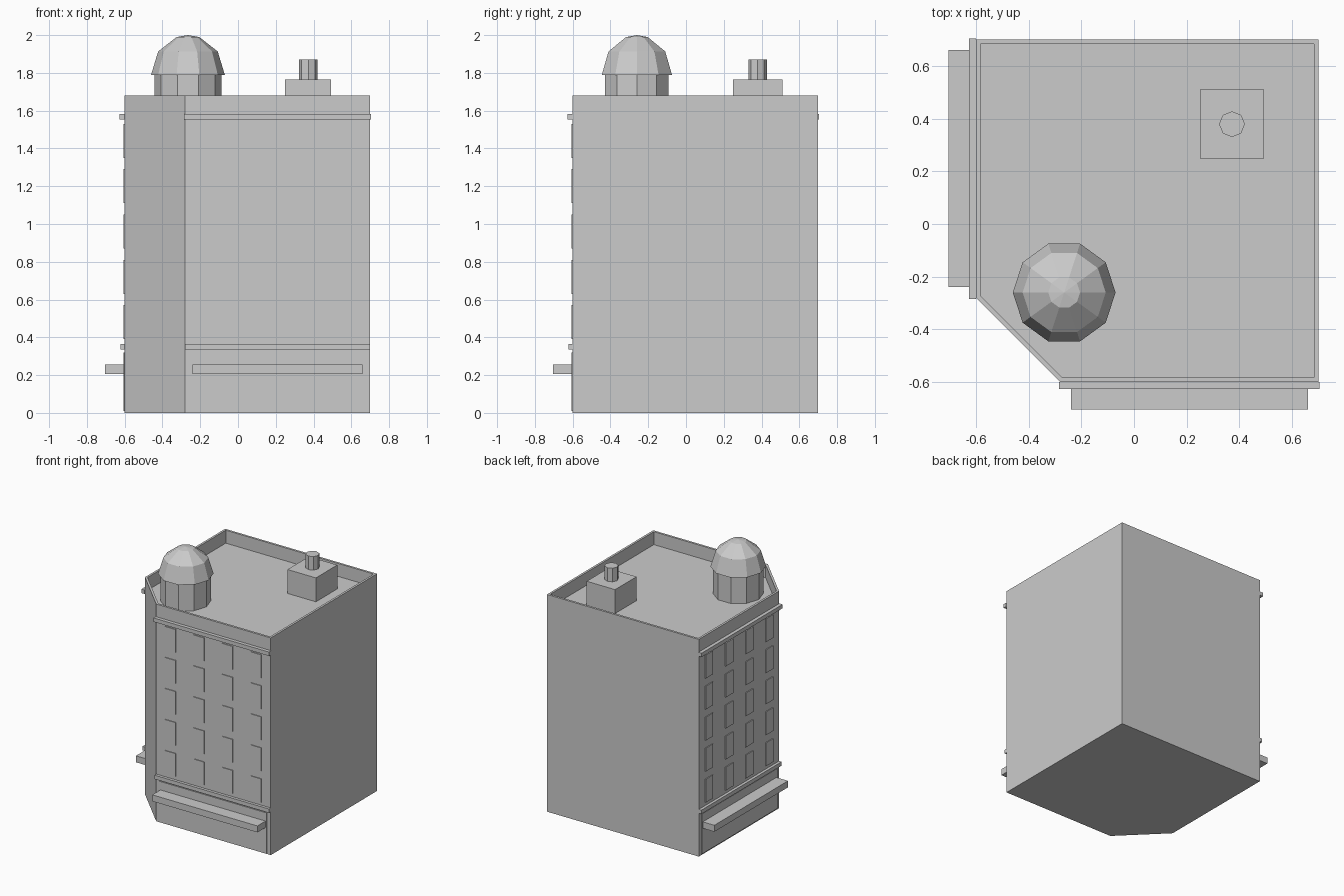
import bpy
import bmesh
from math import cos, sin, pi

cube = bpy.data.objects.get("Cube")
if cube:
    bpy.data.objects.remove(cube, do_unlink=True)

GREY = (0.6, 0.6, 0.6, 1)
stone = bpy.data.materials.new("pale grey")
stone.use_nodes = True
stone.diffuse_color = GREY
stone.node_tree.nodes["Principled BSDF"].inputs["Base Color"].default_value = GREY

LOW, HIGH, CUT = -0.6, 0.7, -0.28   # footprint limits and start of the cut corner
TOP, ROOF = 1.68, 1.58


def finish(name, bm):
    bmesh.ops.recalc_face_normals(bm, faces=bm.faces)
    mesh = bpy.data.meshes.new(name)
    bm.to_mesh(mesh)
    bm.free()
    mesh.materials.append(stone)
    obj = bpy.data.objects.new(name, mesh)
    bpy.context.collection.objects.link(obj)
    return obj


def add_box(bm, x, y, z, swap=False):
    """Box from (min, max) ranges; swap mirrors it over the building's diagonal."""
    if swap:
        x, y = y, x
    verts = bmesh.ops.create_cube(bm, size=1)["verts"]
    for v in verts:
        for axis, (a, b) in enumerate((x, y, z)):
            v.co[axis] = a if v.co[axis] < 0 else b


def box(name, x, y, z, swap=False):
    bm = bmesh.new()
    add_box(bm, x, y, z, swap)
    return finish(name, bm)


def lathe(name, x, y, sides, profile):
    """Faceted upright solid from (radius, height) points; zero radius makes a tip."""
    bm = bmesh.new()
    rings = []
    for r, z in profile:
        if r == 0:
            rings.append([bm.verts.new((x, y, z))] * sides)
        else:
            angles = [2 * pi * i / sides for i in range(sides)]
            rings.append([bm.verts.new((x + r * cos(a), y + r * sin(a), z)) for a in angles])
    for low, high in zip(rings, rings[1:]):
        for i in range(sides):
            j = (i + 1) % sides
            corners = [low[i], low[j], high[j], high[i]]
            bm.faces.new(list(dict.fromkeys(corners)))
    bm.faces.new(rings[0][::-1])
    if profile[-1][0] > 0:
        bm.faces.new(rings[-1])
    return finish(name, bm)


# Main block with a cut corner, and a roof sunk behind a thin parapet
bm = bmesh.new()
outline = [(LOW, CUT), (CUT, LOW), (HIGH, LOW), (HIGH, HIGH), (LOW, HIGH)]
base = bm.faces.new([bm.verts.new((x, y, 0)) for x, y in outline])
walls = bmesh.ops.extrude_face_region(bm, geom=[base], use_keep_orig=True)
for v in [g for g in walls["geom"] if isinstance(g, bmesh.types.BMVert)]:
    v.co.z = TOP
bmesh.ops.recalc_face_normals(bm, faces=bm.faces)
roof = max(bm.faces, key=lambda f: f.calc_center_median().z)
bmesh.ops.inset_region(bm, faces=[roof], thickness=0.017, use_even_offset=True)
sunk = bmesh.ops.extrude_face_region(bm, geom=[roof])
for v in [g for g in sunk["geom"] if isinstance(g, bmesh.types.BMVert)]:
    v.co.z = ROOF
if roof.is_valid:
    bmesh.ops.delete(bm, geom=[roof], context="FACES_ONLY")
finish("building_block", bm)

# Street dressing on the two decorated walls
for side, swap in (("front", False), ("right", True)):
    box(side + "_cornice", (-0.285, 0.705), (-0.627, LOW), (1.552, 1.582), swap)
    box(side + "_lower_band", (CUT, HIGH), (-0.622, LOW), (0.335, 0.365), swap)
    box(side + "_awning", (-0.24, 0.66), (-0.705, LOW), (0.205, 0.255), swap)
    box(side + "_shopfront", (-0.25, 0.67), (-0.606, LOW), (0.01, 0.32), swap)

    # Grid of window plates
    bm = bmesh.new()
    pitch = (HIGH - CUT) / 4
    for column in range(4):
        centre = CUT + pitch * (column + 0.5)
        for row in range(5):
            sill = 0.39 + 0.24 * row
            add_box(bm, (centre - 0.045, centre + 0.045), (-0.606, LOW), (sill, sill + 0.18), swap)
    finish(side + "_windows", bm)

# Corner turret with a faceted dome
TX, TY, EAVE = -0.265, -0.26, 1.79
lathe("turret_drum", TX, TY, 10, [(0.177, ROOF), (0.177, EAVE)])
dome = [(0.195 * cos(a), EAVE + 0.21 * sin(a)) for a in (0, pi / 5, 2 * pi / 5)]
lathe("turret_dome", TX, TY, 10, dome + [(0, 2.0)])

# Rooftop hut and its vent
box("roof_hut", (0.25, 0.493), (0.248, 0.51), (ROOF, 1.765))
lathe("roof_vent", 0.372, 0.379, 8, [(0.049, 1.765), (0.049, 1.87)])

**Work to complete:**
In the listing above, how many of the lines include "BMVert"? Give only the figure.

**Task solution:**
2